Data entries
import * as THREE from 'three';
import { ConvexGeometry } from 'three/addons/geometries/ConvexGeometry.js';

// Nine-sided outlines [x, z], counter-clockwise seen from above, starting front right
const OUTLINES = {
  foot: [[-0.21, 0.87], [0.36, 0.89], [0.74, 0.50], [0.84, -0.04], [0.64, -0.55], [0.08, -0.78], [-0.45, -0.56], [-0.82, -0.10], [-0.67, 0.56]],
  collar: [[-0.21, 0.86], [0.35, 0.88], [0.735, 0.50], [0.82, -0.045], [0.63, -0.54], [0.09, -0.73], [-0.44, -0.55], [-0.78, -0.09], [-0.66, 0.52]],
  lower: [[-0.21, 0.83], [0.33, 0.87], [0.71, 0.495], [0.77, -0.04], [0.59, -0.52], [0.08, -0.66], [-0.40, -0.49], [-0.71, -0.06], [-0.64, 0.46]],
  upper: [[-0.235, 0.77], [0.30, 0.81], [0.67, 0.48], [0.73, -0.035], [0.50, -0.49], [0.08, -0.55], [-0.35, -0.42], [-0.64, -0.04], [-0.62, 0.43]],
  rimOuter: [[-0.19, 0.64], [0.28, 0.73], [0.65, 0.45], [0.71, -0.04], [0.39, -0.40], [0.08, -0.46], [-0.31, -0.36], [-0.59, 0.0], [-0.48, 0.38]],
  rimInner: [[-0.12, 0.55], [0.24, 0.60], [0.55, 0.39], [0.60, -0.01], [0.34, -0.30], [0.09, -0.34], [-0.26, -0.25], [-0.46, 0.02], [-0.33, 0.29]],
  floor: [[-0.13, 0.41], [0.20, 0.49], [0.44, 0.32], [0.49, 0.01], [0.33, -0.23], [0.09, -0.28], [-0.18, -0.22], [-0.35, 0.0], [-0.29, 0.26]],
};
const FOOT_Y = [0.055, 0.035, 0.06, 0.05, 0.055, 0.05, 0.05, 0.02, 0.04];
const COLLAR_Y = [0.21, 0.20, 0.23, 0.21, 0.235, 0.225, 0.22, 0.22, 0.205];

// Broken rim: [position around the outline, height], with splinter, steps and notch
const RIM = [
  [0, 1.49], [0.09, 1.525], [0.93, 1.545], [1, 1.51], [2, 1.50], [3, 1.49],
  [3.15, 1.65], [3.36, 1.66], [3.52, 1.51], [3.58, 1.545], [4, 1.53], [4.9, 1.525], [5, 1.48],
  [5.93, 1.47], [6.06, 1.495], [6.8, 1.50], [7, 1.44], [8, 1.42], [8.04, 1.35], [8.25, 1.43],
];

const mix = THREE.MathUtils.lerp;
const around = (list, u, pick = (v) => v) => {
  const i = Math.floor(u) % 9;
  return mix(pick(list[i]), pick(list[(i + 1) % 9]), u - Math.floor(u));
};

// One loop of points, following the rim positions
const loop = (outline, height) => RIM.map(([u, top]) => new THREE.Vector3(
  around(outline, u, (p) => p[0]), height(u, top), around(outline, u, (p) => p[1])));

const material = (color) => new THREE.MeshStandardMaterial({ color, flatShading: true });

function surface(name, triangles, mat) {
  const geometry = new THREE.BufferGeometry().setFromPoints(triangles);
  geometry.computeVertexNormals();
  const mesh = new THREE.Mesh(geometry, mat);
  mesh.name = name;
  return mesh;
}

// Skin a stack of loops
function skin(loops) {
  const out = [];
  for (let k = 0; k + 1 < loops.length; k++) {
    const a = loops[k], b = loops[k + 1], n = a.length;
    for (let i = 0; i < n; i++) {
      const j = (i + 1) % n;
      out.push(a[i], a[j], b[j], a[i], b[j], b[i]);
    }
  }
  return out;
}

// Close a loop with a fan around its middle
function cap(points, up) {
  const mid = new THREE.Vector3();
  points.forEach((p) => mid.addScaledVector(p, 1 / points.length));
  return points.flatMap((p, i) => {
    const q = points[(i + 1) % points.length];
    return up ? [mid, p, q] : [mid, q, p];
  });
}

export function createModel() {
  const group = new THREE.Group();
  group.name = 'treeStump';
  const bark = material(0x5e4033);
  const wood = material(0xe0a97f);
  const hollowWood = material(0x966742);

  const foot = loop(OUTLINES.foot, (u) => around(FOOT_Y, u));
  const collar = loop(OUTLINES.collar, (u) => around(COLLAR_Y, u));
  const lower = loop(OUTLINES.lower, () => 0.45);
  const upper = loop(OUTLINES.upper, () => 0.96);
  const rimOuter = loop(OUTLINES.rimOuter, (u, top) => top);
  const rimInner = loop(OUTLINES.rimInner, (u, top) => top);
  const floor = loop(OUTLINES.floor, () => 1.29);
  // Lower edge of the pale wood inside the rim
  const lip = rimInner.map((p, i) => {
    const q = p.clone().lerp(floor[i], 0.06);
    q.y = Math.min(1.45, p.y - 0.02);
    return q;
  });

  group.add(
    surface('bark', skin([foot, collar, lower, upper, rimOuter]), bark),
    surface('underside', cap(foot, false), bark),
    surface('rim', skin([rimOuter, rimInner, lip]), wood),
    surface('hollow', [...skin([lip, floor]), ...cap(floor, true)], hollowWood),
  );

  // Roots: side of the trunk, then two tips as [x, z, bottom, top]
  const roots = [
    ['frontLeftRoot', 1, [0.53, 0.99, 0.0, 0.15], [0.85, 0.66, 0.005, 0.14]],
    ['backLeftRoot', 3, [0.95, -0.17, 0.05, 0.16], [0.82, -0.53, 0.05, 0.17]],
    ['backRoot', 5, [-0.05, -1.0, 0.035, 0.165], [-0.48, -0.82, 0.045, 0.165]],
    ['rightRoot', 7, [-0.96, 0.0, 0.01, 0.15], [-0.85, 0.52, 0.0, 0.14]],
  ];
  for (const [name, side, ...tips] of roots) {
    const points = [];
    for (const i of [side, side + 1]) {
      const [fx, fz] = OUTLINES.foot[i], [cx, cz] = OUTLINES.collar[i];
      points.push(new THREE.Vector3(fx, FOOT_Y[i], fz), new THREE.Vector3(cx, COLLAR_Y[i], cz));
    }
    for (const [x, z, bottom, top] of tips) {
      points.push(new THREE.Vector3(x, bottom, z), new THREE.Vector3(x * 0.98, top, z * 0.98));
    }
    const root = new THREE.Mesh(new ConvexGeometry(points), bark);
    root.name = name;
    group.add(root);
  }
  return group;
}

*What you will do*:
Copy out, from the records above, every line that holds the string "loops".

*Response box*:
// Skin a stack of loops
function skin(loops) {
  for (let k = 0; k + 1 < loops.length; k++) {
    const a = loops[k], b = loops[k + 1], n = a.length;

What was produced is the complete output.